But the biggest change for gallery operator Atul Marwah is the cash. 'Prices have risen by 50 per cent to 300 per cent in the past four years alone,' he said.
There have been other changes in the nation's attitudes to art, with parents of artistically inclined children now more likely to encourage them to go to art school.
Only a decade ago, no one in the art world was too interested in paintings produced by Indian artists. Although their works were available at auctions outside India, they only ever fetched modest prices. What has changed?
The buyer of Mehta's Mahisasura holds a clue to part of the answer. The painting, which is the most expensive Indian artwork sold, was bought by Rajiv Chaudri, the founder and president of a technology hedge fund called Digital Century Capital. New York-based Chaudri, who grew up in Delhi, said he likes the idea of supporting his heritage.
Many of the big buyers are newly affluent non-resident Indians who see these purchases as a way of reconnecting with their roots. That may be why paintings that feature traditional Indian figures, symbols or motifs are especially in demand.
One of India's most popular artists, M. F. Husain, for example, is fond of painting Indian goddesses such as Lakshmi, Saraswati and Durga. Unfortunately, his fondness for painting these deities naked has incurred the wrath of violent Hindu fundamentalists, who chased him from the country last year.
Artists who reflect India's struggles for an identity are also in demand. This explains the popularity of two schools: the Bengal School of artists who were fighting for Indian aesthetic freedom when India was moving towards independence; and the Bombay Progressive Group, second generation post-independence artists such as Husain and Mehta.
But it is not only the diaspora Indians who are buying Indian art. India's booming economy has created a new wealthy class whose members are looking for ways to invest their cash and signal to the world that they have arrived. In 2005, the number of India-based millionaires - estimated to be worth a combined US$290 billion - rose 19 per cent to 83,000, the second fastest millionaire growth rate in the world after South Korea.
'As we have seen in other countries, when the economy grows, the art market grows,' said Ganieve Grewal, Christie's representative in Mumbai. 'Indians in India are buying lots of modern and contemporary art.'
And, increasingly, so are non-Indians. Subodh Gupta's sculptures of everyday Indian materials - from cooking pots to cow dung - have a wide appeal. Last year, Across Seven Seas, a massive conveyor belt cast in aluminium and covered with metal suitcases and bundles, fetched GBP550,000 (HK$8.4 million) from a German collector at the Basel art fair.

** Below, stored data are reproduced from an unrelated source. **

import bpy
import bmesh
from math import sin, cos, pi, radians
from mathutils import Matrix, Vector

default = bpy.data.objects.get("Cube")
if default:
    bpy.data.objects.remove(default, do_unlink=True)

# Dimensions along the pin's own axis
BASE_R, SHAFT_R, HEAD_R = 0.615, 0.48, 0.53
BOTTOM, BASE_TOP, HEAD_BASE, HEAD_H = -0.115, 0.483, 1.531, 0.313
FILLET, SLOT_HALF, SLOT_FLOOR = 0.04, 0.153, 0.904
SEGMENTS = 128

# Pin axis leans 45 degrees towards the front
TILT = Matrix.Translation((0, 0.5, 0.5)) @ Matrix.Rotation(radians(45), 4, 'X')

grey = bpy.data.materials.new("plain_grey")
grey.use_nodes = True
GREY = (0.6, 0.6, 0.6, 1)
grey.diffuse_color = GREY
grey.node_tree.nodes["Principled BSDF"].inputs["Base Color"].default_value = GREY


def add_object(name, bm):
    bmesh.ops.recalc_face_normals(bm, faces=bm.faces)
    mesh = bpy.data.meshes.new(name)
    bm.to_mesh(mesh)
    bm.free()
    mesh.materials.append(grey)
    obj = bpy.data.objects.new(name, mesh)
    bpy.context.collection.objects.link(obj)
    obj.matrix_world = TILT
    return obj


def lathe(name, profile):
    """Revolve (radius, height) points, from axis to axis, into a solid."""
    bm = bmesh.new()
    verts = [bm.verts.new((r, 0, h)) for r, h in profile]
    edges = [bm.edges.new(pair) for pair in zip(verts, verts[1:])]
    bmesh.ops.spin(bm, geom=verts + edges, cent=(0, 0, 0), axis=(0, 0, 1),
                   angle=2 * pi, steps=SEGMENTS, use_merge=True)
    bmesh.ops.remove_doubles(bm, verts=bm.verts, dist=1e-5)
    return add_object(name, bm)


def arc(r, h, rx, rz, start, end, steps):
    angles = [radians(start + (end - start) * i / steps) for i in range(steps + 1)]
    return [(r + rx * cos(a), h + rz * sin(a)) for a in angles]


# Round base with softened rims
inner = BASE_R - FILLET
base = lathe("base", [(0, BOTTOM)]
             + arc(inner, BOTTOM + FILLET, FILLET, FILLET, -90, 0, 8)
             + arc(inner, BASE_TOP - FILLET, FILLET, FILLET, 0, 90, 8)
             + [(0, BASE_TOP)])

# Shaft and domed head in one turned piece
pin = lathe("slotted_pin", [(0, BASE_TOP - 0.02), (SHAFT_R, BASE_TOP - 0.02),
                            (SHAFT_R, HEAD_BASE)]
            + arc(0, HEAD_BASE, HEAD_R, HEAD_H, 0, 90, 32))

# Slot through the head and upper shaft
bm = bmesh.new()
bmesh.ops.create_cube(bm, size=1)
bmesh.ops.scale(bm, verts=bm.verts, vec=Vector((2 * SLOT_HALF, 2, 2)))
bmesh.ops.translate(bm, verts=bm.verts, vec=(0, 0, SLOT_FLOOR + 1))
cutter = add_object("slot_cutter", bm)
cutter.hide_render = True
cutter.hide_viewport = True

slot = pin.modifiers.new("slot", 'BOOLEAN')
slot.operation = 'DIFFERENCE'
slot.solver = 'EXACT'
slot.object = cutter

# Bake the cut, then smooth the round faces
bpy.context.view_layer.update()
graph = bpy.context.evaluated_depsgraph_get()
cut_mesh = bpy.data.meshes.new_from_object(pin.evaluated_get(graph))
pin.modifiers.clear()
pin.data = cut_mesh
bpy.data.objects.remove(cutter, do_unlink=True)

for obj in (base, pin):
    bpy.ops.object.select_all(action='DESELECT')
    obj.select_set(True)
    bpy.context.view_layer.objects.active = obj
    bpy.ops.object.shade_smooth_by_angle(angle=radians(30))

The internet has played a major role in the development of India's art market, as well. Buyers have become especially adept at spotting paintings on the web and tracking prices at hundreds of art gallery and auction sites around the world. Saffronart.com is the biggest player: in December 2005, it sold a painting by contemporary artist Francis Newton Souza for US$1.5 million.
India has long had galleries, art schools and a tradition of nurturing talent. This makes it a more mature market than China - that other great discovery in the art world - and an easy place for collectors to do business. Although Chinese art has been in demand around the world for longer, India is catching up fast.
The number of galleries that have sprung up in Delhi reflects this. When Atul Marwah opened the MEC Art Gallery in Delhi's Khan market in 1991, it was one of only six in the city.
'Everyone laughed at me,' he said. 'They asked, 'Why would you want to do that?''
Today, Delhi has more than 200 galleries and hordes of artists wanting to exhibit in them.